## [HOW TO COMPLETE THIS TASK]
Search the listing below for "packRing". Copy each matching line.

## [EXTRACTED ENTRIES]
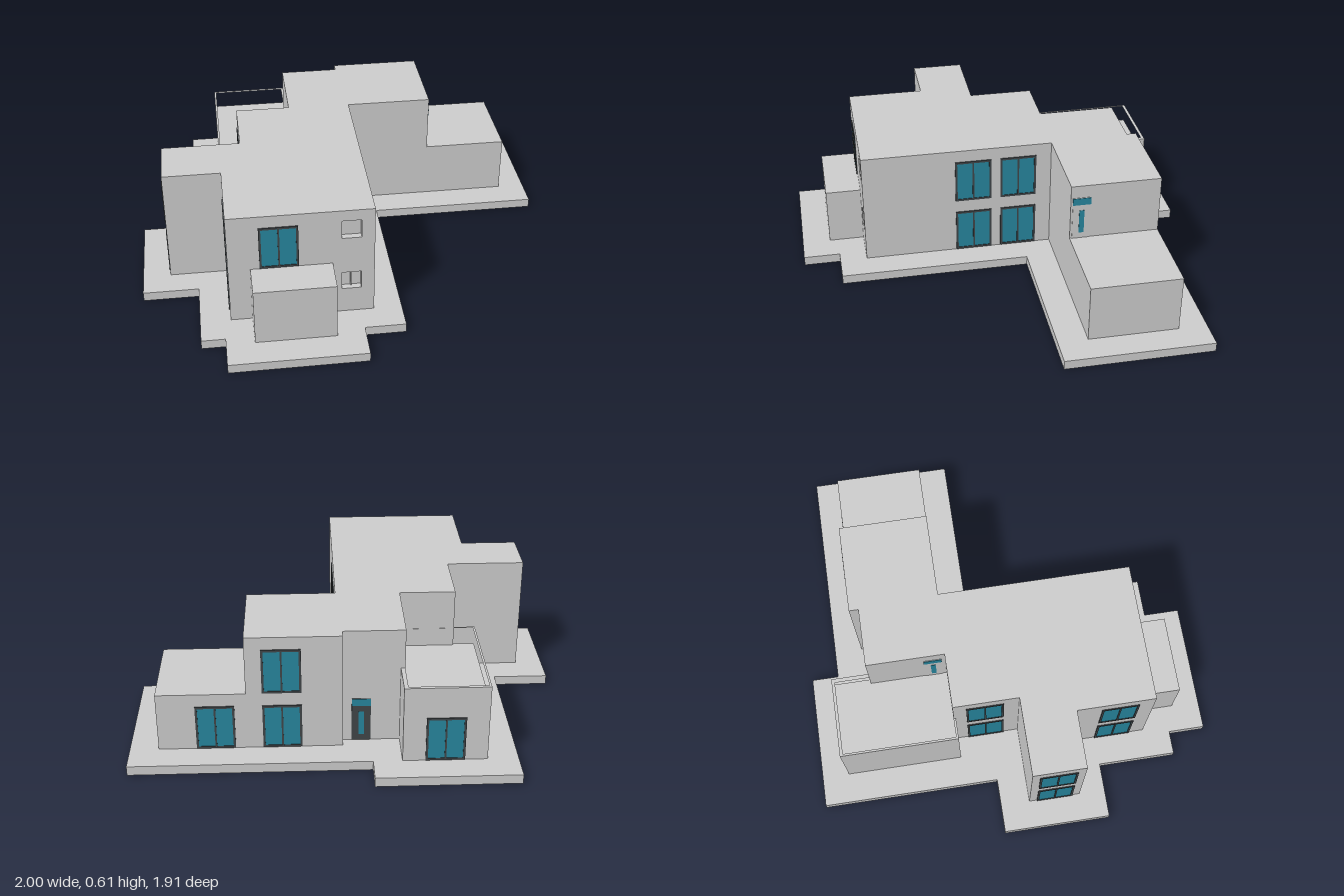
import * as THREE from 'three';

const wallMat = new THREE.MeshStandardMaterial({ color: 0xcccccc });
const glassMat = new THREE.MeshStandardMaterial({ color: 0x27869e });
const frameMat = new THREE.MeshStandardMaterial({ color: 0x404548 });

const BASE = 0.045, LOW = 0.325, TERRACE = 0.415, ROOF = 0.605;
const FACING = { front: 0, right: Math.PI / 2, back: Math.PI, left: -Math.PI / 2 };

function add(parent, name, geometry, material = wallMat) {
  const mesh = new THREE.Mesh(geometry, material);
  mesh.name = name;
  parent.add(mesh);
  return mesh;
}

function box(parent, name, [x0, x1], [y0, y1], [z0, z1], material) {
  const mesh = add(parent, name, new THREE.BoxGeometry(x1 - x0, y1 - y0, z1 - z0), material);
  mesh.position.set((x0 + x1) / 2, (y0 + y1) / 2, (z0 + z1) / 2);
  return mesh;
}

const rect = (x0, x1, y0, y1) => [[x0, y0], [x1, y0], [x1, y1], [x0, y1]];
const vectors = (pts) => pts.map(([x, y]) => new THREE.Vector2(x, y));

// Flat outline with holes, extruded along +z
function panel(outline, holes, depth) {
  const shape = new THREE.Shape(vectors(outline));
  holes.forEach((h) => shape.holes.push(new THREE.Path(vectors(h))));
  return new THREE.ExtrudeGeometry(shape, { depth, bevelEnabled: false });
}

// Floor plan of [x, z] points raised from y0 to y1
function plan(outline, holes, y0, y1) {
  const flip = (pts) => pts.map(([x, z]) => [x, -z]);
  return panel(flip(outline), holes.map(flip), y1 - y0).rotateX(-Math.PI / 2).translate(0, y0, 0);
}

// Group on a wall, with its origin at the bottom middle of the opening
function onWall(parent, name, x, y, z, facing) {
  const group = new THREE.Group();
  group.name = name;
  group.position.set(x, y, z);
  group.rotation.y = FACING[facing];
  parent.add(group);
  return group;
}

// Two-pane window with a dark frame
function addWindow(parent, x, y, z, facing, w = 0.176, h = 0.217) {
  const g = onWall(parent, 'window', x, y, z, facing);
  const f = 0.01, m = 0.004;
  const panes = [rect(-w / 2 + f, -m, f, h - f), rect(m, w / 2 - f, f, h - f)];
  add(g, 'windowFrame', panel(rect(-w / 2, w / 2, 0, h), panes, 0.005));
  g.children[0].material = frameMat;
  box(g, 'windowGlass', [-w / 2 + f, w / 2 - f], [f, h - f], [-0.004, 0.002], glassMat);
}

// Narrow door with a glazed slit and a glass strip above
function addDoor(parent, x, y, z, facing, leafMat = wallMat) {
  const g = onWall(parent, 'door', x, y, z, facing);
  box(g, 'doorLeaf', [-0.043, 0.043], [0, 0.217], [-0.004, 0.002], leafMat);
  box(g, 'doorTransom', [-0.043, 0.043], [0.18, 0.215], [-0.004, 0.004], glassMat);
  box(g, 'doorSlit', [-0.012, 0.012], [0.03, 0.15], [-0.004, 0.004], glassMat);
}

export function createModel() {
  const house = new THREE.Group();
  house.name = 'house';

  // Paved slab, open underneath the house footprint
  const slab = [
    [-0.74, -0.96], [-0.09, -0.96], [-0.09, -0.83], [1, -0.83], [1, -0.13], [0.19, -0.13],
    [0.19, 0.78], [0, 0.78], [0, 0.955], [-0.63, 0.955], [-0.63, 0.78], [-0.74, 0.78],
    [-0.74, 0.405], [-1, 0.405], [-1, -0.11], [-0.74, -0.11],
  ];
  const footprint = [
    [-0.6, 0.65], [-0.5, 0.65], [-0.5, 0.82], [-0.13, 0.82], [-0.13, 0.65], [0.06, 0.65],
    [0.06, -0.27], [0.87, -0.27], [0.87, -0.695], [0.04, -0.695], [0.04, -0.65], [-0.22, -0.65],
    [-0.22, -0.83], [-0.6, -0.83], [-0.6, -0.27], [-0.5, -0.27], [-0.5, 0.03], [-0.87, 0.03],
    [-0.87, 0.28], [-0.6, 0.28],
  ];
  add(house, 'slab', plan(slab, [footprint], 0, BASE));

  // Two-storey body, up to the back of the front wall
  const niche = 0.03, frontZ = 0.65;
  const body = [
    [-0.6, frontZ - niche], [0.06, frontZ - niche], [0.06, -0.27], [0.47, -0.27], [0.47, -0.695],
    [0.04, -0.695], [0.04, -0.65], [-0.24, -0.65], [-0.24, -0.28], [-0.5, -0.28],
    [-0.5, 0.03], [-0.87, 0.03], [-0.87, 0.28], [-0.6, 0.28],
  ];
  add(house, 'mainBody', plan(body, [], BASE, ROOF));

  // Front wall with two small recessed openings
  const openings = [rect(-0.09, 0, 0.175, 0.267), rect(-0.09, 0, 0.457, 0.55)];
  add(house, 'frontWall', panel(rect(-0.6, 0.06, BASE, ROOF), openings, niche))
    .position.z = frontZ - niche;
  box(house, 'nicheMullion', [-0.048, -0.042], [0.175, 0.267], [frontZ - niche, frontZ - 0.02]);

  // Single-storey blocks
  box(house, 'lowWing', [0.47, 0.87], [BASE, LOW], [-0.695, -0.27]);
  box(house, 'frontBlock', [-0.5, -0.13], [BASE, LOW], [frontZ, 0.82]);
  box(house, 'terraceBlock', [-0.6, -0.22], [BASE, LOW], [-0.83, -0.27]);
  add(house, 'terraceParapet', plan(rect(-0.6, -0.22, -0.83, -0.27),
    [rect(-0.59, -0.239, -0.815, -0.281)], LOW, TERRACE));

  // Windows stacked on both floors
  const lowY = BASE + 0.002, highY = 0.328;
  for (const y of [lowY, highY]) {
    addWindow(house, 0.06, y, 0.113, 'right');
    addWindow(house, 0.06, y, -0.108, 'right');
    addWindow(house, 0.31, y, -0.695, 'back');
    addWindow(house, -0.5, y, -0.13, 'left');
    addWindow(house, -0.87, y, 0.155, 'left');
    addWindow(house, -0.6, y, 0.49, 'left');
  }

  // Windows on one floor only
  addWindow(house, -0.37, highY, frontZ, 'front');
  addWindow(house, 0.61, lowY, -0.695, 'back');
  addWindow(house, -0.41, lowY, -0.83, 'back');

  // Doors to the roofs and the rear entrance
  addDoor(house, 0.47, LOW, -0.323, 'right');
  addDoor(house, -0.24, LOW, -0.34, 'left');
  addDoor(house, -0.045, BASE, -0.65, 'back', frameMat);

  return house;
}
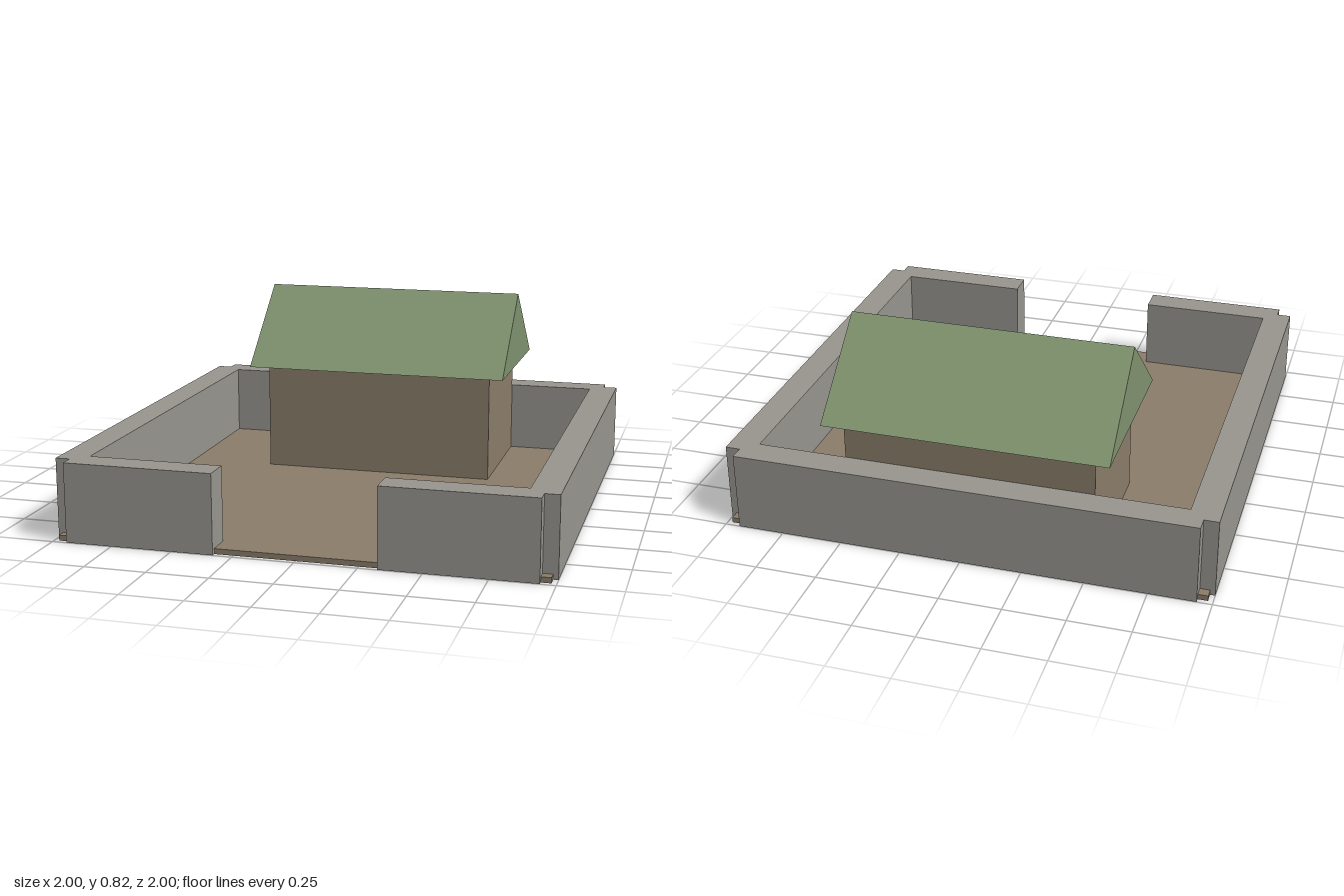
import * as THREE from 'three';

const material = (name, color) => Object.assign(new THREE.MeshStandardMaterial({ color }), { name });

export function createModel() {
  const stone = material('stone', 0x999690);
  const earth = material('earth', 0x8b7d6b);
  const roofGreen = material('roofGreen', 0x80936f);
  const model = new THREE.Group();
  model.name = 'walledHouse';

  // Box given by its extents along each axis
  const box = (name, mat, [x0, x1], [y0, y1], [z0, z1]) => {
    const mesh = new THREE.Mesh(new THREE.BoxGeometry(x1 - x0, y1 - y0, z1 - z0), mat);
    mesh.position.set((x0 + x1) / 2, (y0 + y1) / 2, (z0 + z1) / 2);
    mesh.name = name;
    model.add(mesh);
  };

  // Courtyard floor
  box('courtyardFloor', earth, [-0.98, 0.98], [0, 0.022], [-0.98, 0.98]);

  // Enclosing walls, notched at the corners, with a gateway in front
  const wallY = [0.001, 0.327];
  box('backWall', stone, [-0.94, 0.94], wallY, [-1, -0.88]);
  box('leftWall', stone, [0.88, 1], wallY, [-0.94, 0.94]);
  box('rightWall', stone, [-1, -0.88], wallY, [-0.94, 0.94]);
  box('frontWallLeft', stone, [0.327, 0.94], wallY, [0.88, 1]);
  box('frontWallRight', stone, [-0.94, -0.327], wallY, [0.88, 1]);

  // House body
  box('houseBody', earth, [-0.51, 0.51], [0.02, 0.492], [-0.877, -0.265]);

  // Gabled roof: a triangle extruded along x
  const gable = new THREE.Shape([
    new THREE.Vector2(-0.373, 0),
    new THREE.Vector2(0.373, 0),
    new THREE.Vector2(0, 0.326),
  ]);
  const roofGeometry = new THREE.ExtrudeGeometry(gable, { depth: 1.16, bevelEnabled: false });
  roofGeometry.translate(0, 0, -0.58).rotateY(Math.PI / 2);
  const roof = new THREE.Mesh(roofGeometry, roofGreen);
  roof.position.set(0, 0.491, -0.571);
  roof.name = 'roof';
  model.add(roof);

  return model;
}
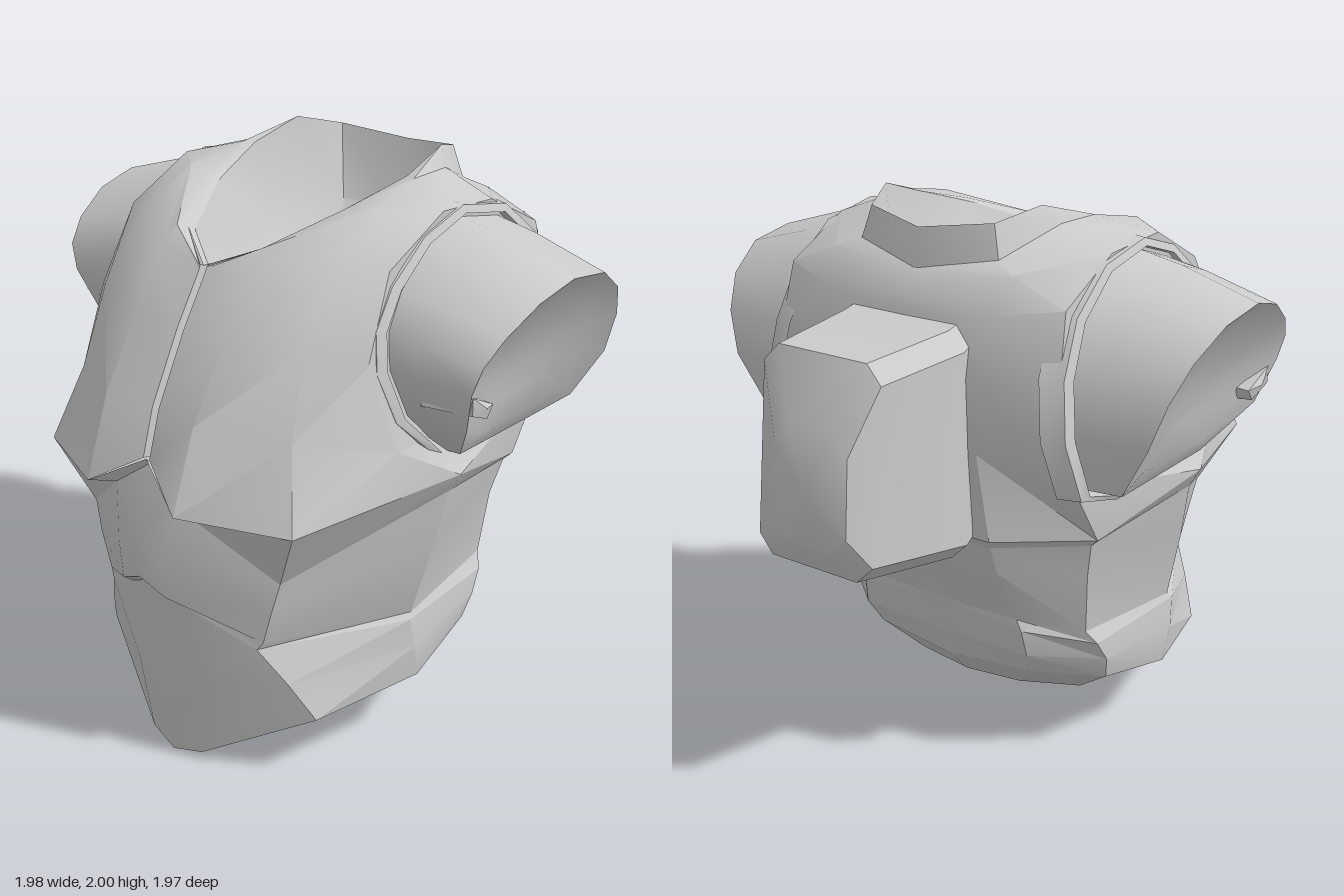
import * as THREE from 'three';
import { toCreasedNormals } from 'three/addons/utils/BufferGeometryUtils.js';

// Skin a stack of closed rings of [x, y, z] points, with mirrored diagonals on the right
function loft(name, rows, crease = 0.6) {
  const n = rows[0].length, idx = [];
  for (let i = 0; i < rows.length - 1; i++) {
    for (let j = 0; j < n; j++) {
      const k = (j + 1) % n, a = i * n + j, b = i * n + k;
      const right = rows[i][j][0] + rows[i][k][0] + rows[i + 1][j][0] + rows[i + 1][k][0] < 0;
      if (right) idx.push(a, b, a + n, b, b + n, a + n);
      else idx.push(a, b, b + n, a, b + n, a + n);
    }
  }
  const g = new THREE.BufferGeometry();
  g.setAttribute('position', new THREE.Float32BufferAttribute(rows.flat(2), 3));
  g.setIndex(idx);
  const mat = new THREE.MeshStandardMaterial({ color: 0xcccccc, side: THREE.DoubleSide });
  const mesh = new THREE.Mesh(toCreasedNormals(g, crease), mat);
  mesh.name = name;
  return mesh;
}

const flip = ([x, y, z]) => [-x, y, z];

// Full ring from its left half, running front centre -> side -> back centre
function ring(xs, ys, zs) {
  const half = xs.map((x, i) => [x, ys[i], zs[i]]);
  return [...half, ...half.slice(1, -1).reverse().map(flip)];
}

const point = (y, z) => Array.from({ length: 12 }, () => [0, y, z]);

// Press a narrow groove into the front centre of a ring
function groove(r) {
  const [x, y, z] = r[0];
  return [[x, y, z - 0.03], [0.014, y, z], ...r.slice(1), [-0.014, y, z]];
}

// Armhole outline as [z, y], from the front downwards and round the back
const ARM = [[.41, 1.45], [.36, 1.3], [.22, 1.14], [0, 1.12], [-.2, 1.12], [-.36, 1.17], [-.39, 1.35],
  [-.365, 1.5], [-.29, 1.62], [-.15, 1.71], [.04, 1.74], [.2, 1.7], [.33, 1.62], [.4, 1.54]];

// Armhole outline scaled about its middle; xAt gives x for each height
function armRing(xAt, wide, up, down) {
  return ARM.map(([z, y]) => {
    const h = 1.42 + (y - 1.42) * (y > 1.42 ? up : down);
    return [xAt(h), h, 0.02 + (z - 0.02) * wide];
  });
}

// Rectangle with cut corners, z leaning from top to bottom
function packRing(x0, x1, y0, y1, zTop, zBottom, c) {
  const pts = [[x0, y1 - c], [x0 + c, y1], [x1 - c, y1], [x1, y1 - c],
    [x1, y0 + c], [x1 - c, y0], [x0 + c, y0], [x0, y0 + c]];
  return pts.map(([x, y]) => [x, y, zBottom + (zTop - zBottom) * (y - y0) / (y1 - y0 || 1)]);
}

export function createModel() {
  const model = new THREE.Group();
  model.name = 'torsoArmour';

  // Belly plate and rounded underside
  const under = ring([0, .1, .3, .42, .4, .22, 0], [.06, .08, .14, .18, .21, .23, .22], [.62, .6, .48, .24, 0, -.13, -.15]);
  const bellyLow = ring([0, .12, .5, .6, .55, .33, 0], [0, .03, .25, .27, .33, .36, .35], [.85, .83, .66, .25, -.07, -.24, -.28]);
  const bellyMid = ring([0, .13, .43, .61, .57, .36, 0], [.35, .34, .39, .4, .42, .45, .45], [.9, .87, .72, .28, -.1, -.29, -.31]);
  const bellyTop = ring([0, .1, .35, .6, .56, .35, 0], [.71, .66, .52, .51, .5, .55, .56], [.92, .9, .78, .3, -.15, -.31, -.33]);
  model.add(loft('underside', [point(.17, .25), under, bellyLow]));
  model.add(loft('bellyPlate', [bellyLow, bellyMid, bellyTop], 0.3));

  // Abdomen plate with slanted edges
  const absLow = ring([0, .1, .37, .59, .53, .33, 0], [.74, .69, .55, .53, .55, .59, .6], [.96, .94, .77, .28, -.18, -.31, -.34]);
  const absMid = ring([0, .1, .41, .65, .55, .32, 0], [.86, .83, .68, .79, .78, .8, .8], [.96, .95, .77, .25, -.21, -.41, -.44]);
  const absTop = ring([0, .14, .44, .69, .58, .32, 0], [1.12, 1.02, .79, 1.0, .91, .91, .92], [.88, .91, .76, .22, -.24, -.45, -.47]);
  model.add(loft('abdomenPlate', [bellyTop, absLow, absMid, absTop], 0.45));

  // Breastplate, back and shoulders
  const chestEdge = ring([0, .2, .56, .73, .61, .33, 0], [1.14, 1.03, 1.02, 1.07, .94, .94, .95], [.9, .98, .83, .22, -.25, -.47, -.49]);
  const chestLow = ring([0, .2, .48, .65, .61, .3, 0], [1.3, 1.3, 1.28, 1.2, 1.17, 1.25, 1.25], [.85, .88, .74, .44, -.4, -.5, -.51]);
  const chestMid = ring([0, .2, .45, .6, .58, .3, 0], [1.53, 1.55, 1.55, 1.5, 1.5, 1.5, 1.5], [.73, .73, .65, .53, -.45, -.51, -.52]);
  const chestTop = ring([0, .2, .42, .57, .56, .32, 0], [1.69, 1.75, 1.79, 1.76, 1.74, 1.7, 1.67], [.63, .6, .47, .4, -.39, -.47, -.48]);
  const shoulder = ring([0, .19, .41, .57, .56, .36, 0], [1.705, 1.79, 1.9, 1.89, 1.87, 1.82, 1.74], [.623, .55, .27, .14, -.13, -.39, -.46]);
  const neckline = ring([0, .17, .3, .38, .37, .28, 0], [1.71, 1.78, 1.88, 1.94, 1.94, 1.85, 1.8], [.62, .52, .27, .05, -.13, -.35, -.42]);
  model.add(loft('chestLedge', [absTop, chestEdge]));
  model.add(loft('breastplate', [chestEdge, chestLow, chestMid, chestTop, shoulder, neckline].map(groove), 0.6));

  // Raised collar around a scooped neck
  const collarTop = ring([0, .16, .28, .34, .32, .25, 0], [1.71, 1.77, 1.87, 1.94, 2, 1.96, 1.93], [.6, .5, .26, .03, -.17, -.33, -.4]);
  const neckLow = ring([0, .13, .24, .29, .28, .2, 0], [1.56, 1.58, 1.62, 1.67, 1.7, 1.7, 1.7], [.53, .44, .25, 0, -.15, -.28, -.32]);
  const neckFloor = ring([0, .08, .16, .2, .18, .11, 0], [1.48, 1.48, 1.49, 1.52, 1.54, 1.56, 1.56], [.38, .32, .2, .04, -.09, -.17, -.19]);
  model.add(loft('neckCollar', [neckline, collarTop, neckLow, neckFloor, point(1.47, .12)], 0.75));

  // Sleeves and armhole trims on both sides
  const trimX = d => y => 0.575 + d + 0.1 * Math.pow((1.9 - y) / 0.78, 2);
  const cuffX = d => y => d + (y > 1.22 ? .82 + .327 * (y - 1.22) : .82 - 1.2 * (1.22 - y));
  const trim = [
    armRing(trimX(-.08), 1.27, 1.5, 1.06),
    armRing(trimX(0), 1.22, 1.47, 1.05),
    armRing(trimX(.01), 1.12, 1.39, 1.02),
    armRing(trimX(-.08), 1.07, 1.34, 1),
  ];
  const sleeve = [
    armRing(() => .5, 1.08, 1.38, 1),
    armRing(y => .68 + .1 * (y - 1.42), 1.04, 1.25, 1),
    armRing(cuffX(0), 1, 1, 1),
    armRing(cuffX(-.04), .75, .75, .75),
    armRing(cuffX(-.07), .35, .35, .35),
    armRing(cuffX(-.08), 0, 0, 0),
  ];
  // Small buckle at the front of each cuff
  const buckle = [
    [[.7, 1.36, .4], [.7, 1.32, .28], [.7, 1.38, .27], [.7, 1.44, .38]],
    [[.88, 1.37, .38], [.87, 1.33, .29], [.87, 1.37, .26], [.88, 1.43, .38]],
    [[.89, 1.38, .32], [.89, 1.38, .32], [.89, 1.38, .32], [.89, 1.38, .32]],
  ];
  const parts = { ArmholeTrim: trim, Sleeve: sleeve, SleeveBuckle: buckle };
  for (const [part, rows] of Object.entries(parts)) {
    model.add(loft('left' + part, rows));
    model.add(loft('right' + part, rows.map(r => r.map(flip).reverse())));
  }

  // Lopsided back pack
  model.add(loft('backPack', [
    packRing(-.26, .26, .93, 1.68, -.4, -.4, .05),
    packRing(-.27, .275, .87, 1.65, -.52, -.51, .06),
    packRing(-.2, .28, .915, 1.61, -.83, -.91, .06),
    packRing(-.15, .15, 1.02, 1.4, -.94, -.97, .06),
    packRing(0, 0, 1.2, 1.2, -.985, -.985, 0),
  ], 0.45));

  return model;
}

## [REPLY]
function packRing(x0, x1, y0, y1, zTop, zBottom, c) {
    packRing(-.26, .26, .93, 1.68, -.4, -.4, .05),
    packRing(-.27, .275, .87, 1.65, -.52, -.51, .06),
    packRing(-.2, .28, .915, 1.61, -.83, -.91, .06),
    packRing(-.15, .15, 1.02, 1.4, -.94, -.97, .06),
    packRing(0, 0, 1.2, 1.2, -.985, -.985, 0),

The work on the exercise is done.